Clients are getting much more intelligent about how they operate their businesses from a back-end, logistical perspective. They’re much more in tune with how to operate the business, logistically versus from a go-to-market strategy perspective. I think that, because of the supposed consolidation that is going to take place, I think most companies, both brands, retailers, fulfillment groups, 3PLs, whatever you want to call them, are all going to have to prepare for the long term and make sure that they are structurally set up to have incremental not only growth but incremental functionality as the market continues to change.
Rachel Andrea Go: Thank you. And my last question, just to wrap up, kind of, the consolidation that we’ve just been talking about this whole call: Would you advise brands need to go for one of the big guys when it comes to fulfillment? So, like, if I was a brand, do I need to go with someone who will for sure be there and not be acquired in the next three or four years?
Steven Edelstein: I mean, you make a very good point, and it’s an excellent question. Not to dilute the question, but I think it really is a case by case situation. I think there are some smaller entities that, again, have an understanding of the environment in which they live and breathe as well as the clients live and breathe and can coexist very nicely without having the size and long—legacy and longevity that they might have. So, I think that’s a good thing. I think that you need to be aware of who they are as a business, who supports them financially. Are they independent owners and operators? Are they private equity venture capital supported? Are they institutionally supported?

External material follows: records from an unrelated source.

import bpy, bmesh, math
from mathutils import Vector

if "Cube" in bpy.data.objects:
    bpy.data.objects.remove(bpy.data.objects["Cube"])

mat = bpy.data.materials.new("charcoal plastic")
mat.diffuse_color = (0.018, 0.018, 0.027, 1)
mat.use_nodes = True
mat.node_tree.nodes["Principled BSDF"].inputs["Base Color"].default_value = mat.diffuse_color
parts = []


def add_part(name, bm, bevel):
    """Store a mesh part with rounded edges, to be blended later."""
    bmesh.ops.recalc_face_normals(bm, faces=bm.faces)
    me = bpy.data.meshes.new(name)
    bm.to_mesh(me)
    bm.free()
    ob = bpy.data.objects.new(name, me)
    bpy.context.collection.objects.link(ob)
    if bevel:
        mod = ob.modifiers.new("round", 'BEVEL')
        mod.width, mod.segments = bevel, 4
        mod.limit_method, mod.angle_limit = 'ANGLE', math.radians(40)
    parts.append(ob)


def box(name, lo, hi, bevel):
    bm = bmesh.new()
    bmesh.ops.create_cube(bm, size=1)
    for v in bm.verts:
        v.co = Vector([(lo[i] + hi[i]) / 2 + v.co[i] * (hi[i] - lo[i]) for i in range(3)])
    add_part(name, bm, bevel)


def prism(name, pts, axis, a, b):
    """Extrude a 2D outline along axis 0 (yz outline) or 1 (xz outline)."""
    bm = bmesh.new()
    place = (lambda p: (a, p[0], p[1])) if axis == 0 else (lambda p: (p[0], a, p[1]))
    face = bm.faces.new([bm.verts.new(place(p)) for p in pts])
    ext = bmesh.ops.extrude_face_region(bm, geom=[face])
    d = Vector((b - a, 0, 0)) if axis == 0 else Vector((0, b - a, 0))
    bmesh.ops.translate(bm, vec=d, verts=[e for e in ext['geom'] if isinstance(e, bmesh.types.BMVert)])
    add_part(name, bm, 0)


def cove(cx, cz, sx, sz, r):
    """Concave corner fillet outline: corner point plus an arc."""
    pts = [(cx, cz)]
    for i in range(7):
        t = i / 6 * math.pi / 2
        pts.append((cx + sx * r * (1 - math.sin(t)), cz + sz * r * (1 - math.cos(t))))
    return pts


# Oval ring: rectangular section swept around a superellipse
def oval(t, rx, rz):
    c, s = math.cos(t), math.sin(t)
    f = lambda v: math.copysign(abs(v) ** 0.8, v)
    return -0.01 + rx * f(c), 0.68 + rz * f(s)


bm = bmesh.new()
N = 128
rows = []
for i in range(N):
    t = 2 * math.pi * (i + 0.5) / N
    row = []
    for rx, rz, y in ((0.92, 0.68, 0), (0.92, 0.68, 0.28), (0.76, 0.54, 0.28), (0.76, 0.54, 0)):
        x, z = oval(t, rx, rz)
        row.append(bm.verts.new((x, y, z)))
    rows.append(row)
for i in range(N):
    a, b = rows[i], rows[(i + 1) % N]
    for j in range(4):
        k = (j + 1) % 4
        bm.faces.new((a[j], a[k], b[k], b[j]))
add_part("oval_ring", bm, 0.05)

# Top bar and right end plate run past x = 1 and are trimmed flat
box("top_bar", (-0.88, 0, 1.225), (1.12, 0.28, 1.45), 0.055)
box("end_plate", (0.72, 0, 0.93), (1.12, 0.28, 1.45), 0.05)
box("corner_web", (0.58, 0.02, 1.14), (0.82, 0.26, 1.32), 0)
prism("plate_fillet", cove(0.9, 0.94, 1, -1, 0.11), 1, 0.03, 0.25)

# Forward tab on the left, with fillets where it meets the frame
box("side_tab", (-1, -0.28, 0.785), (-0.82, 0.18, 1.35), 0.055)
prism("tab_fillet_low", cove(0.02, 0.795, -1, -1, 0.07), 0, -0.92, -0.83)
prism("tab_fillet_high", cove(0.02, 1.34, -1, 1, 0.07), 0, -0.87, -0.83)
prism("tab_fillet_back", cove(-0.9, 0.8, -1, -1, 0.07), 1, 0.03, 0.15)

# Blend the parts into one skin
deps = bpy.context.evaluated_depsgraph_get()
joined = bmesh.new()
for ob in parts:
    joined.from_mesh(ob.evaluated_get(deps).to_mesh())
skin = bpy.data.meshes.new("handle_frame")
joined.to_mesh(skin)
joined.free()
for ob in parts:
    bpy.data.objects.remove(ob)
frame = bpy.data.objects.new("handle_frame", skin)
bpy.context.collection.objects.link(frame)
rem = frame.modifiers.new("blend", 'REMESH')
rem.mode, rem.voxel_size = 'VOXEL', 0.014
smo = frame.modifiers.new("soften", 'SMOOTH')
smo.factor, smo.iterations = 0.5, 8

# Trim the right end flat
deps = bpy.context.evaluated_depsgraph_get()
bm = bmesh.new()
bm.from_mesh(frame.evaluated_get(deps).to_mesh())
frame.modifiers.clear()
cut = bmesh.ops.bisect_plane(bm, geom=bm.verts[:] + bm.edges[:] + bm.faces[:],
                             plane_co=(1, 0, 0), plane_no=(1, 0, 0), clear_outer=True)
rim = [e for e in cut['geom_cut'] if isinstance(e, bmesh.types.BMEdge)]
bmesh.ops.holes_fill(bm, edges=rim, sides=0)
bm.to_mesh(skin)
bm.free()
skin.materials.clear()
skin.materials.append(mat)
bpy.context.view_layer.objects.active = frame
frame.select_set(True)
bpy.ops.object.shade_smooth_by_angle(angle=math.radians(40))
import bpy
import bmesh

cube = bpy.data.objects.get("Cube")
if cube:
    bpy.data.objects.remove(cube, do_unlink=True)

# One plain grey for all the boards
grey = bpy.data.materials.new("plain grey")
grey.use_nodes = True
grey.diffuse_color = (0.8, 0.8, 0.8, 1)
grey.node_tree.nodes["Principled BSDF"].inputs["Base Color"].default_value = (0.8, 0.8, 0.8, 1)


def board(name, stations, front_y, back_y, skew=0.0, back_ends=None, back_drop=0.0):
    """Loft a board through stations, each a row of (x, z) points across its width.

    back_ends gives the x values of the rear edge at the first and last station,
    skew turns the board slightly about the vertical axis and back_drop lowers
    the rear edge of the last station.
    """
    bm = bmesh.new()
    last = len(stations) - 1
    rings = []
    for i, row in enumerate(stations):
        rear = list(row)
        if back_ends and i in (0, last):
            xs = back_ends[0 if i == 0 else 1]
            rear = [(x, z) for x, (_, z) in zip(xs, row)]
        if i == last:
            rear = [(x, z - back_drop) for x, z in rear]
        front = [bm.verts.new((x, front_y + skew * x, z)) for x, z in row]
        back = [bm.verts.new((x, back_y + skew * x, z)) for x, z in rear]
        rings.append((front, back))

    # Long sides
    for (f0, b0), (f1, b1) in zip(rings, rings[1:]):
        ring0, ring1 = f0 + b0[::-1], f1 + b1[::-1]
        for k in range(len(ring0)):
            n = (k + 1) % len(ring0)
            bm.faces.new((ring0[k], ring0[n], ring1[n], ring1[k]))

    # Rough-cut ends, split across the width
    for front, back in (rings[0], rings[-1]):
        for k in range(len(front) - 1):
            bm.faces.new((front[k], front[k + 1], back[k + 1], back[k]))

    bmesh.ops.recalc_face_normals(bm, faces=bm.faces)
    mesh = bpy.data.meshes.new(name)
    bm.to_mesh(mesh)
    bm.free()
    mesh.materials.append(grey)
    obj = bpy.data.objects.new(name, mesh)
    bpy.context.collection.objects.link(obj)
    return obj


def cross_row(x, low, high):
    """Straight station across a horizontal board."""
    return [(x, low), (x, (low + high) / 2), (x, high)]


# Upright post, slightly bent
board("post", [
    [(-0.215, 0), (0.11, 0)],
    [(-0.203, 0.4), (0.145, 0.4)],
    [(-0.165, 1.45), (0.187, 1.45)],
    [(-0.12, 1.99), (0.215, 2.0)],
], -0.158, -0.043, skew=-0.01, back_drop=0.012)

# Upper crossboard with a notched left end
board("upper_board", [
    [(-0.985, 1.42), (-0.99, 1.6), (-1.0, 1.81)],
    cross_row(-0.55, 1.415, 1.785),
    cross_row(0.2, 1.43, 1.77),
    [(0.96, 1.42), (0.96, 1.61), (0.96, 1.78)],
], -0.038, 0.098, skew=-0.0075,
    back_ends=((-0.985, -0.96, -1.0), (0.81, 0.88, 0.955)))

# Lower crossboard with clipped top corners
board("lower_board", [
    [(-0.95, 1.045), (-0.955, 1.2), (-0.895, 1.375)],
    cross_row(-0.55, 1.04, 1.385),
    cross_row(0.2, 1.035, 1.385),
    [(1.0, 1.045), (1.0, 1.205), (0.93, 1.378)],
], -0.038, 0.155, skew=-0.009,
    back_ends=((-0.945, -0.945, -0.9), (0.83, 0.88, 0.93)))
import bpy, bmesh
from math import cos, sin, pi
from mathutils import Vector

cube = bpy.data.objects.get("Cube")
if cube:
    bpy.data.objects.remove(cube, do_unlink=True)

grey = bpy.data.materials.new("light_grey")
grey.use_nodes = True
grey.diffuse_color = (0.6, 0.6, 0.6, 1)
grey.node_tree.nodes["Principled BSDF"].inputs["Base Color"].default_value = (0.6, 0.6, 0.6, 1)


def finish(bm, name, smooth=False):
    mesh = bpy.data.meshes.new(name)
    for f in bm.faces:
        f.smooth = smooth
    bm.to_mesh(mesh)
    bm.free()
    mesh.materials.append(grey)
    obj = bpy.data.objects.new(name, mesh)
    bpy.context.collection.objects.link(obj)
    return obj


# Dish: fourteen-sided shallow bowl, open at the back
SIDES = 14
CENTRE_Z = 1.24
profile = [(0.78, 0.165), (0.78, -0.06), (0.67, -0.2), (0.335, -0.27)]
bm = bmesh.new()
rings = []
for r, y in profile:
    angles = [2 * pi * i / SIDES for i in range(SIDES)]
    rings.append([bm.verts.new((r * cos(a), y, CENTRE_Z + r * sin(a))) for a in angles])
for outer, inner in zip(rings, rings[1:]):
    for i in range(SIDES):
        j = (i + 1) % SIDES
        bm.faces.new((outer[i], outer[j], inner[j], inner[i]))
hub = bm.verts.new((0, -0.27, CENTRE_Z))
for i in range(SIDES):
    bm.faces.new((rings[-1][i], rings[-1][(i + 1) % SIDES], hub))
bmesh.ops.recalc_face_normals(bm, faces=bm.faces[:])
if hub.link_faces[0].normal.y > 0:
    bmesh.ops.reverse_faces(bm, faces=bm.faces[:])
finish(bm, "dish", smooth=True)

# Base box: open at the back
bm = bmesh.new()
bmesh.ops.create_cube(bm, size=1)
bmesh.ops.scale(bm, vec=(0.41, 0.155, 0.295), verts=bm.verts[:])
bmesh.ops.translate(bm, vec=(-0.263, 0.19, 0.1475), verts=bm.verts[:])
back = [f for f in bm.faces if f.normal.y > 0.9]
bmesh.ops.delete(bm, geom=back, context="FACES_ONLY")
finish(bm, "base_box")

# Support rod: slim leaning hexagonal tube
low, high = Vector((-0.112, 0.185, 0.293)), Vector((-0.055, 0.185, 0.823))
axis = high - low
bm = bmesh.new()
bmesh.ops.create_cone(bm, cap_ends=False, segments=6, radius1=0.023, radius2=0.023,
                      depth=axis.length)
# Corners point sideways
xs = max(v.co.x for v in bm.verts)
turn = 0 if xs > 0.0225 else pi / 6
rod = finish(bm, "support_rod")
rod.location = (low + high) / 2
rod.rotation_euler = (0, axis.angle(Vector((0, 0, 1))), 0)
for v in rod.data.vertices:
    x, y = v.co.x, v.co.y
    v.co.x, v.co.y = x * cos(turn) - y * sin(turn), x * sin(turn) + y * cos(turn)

You need to understand that structure, that’s important. And does that align with your business? Structurally, from a corporate perspective, and administratively. So, I think you need to take a look at that. But, again, it’s a case-by-case situation, but generally speaking, size has nothing to do with anything, it really doesn’t, doesn’t have anything to do—it has more to do with ability, understanding of the market, experience with products and businesses that are similar, and can they speak the language correctly?